Gravity came in a little below target on this batch, but it’s still within guidelines. Decoction temps were pretty spot on. I love our cooktop, it provides really nice even heating. Also, my wife bought some wooden cooking spoon/scraper utensils called Spurtles and they work amazing for decoction mashes. The color on this beer is gorgeous. Hopefully it tastes as good as it looks. I chilled down to ~55F before transferring to the fermenter. I’ll continue chilling down to 46F before pitching yeast.

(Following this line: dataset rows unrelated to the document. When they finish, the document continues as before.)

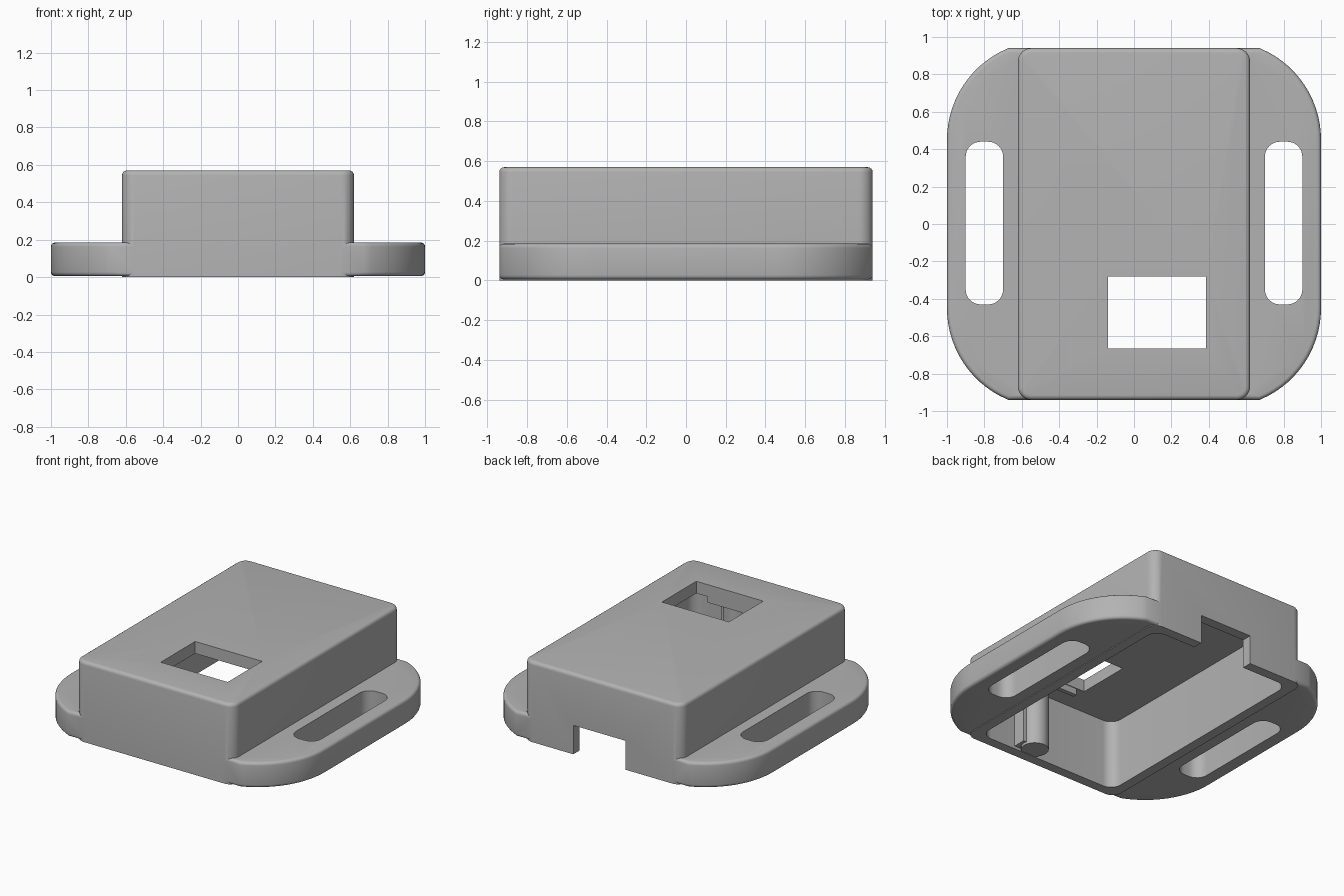
import bpy, bmesh, math

cube = bpy.data.objects.get("Cube")
if cube:
    bpy.data.objects.remove(cube, do_unlink=True)

grey = bpy.data.materials.new("plain_grey")
grey.use_nodes = True
grey.diffuse_color = (0.45, 0.45, 0.45, 1)
grey.node_tree.nodes["Principled BSDF"].inputs["Base Color"].default_value = (0.45, 0.45, 0.45, 1)


def arc(cx, cy, r, start, end, steps=8):
    return [(cx + r * math.cos(math.radians(start + (end - start) * i / steps)),
             cy + r * math.sin(math.radians(start + (end - start) * i / steps)))
            for i in range(steps + 1)]


def rounded_rect(x0, x1, y0, y1, r):
    if r == 0:
        return [(x0, y0), (x1, y0), (x1, y1), (x0, y1)]
    return (arc(x1 - r, y1 - r, r, 0, 90) + arc(x0 + r, y1 - r, r, 90, 180)
            + arc(x0 + r, y0 + r, r, 180, 270) + arc(x1 - r, y0 + r, r, 270, 360))


def prism(name, outline, z0, z1, top=0, bottom=0):
    """Extrude an outline upward and round its top and bottom rims."""
    bm = bmesh.new()
    base = bm.faces.new([bm.verts.new((x, y, z0)) for x, y in outline])
    new = bmesh.ops.extrude_face_region(bm, geom=[base])["geom"]
    for v in new:
        if isinstance(v, bmesh.types.BMVert):
            v.co.z = z1
    bmesh.ops.recalc_face_normals(bm, faces=bm.faces)
    for z, radius in ((z1, top), (z0, bottom)):
        if radius:
            rim = [e for e in bm.edges if all(abs(v.co.z - z) < 1e-4 for v in e.verts)]
            bmesh.ops.bevel(bm, geom=rim, offset=radius, segments=4, profile=0.5, affect='EDGES')
    mesh = bpy.data.meshes.new(name)
    bm.to_mesh(mesh)
    bm.free()
    obj = bpy.data.objects.new(name, mesh)
    bpy.context.collection.objects.link(obj)
    obj.data.materials.append(grey)
    return obj


def combine(target, other, operation):
    mod = target.modifiers.new(operation.lower(), 'BOOLEAN')
    mod.operation, mod.object, mod.solver = operation, other, 'EXACT'
    bpy.context.view_layer.objects.active = target
    bpy.ops.object.modifier_apply(modifier=mod.name)
    bpy.data.objects.remove(other, do_unlink=True)


# Housing with rounded corners
housing = prism("housing", rounded_rect(-0.62, 0.62, -0.94, 0.94, 0.07), 0, 0.57, top=0.025)

# Strap flange with swept corners
r, cx, cy, sweep = 0.53, 0.47, 0.45, 67.5
quarter = arc(cx, cy, r, 0, sweep, 14)
right_half = [(x, -y) for x, y in reversed(quarter)] + quarter
outline = right_half + [(-x, -y) for x, y in right_half]
flange = prism("flange", outline, 0.005, 0.185, top=0.022, bottom=0.022)
combine(housing, flange, 'UNION')

# Hollow interior, strap slots, window and cable notch
cuts = [(rounded_rect(-0.55, 0.55, -0.87, 0.87, 0.08), -0.1, 0.485),
        (rounded_rect(0.70, 0.90, -0.43, 0.44, 0.08), -0.1, 0.4),
        (rounded_rect(-0.90, -0.70, -0.43, 0.44, 0.08), -0.1, 0.4),
        (rounded_rect(-0.14, 0.385, -0.665, -0.28, 0), 0.3, 0.7),
        (rounded_rect(-0.185, 0.225, 0.8, 1.1, 0), -0.1, 0.205)]
for shape, z0, z1 in cuts:
    combine(housing, prism("cutter", shape, z0, z1), 'DIFFERENCE')

# Inner support post, its rib and the window ledge
post = prism("support_post", arc(0.16, -0.80, 0.09, 0, 337.5, 15), 0.003, 0.49)
rib = prism("post_rib", rounded_rect(0.22, 0.27, -0.88, -0.78, 0), 0.02, 0.49)
ledge = prism("window_ledge", rounded_rect(-0.08, 0.30, -0.70, -0.67, 0), 0.44, 0.49)

for obj in (housing, post, rib, ledge):
    bpy.ops.object.select_all(action='DESELECT')
    obj.select_set(True)
    bpy.context.view_layer.objects.active = obj
    bpy.ops.object.shade_smooth_by_angle(angle=math.radians(30))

Session Readings
Beginning mash pH 5.24
Ending mash pH 5.29
1st running gravity 20.3 (1.082)
Pre-Boil gravity 8.8 (1.034)
Pre-Boil pH 5.32
Post-Boil gravity 12.5 (1.049)
Post-Boil pH 5.27

Update 1/2/2023 5:40PM
Yeast was pitched.

Update 1/4/2023
Fermentation was a little sluggish to get going, but I did pitch at 46F and the low temp on this yeast’s range is 50F. I finished ramping the temps up from 46F to 50F today and fermentation activity seems to be ramping up. This morning there was a glug about once every 10-ish seconds and this evening it’s closer to once every 5 seconds.

Update 1/23/2023
This beer was kegged tonight along with gelatin for fining.

Update 2/17/2023
This beer has dropped crystal clear and is a really beautiful dark garnet color. It's a super easy drinking beer, yet it has some nice malty character. I'm going to be entering this beer in two competitions, NHC and Lagerpalooza.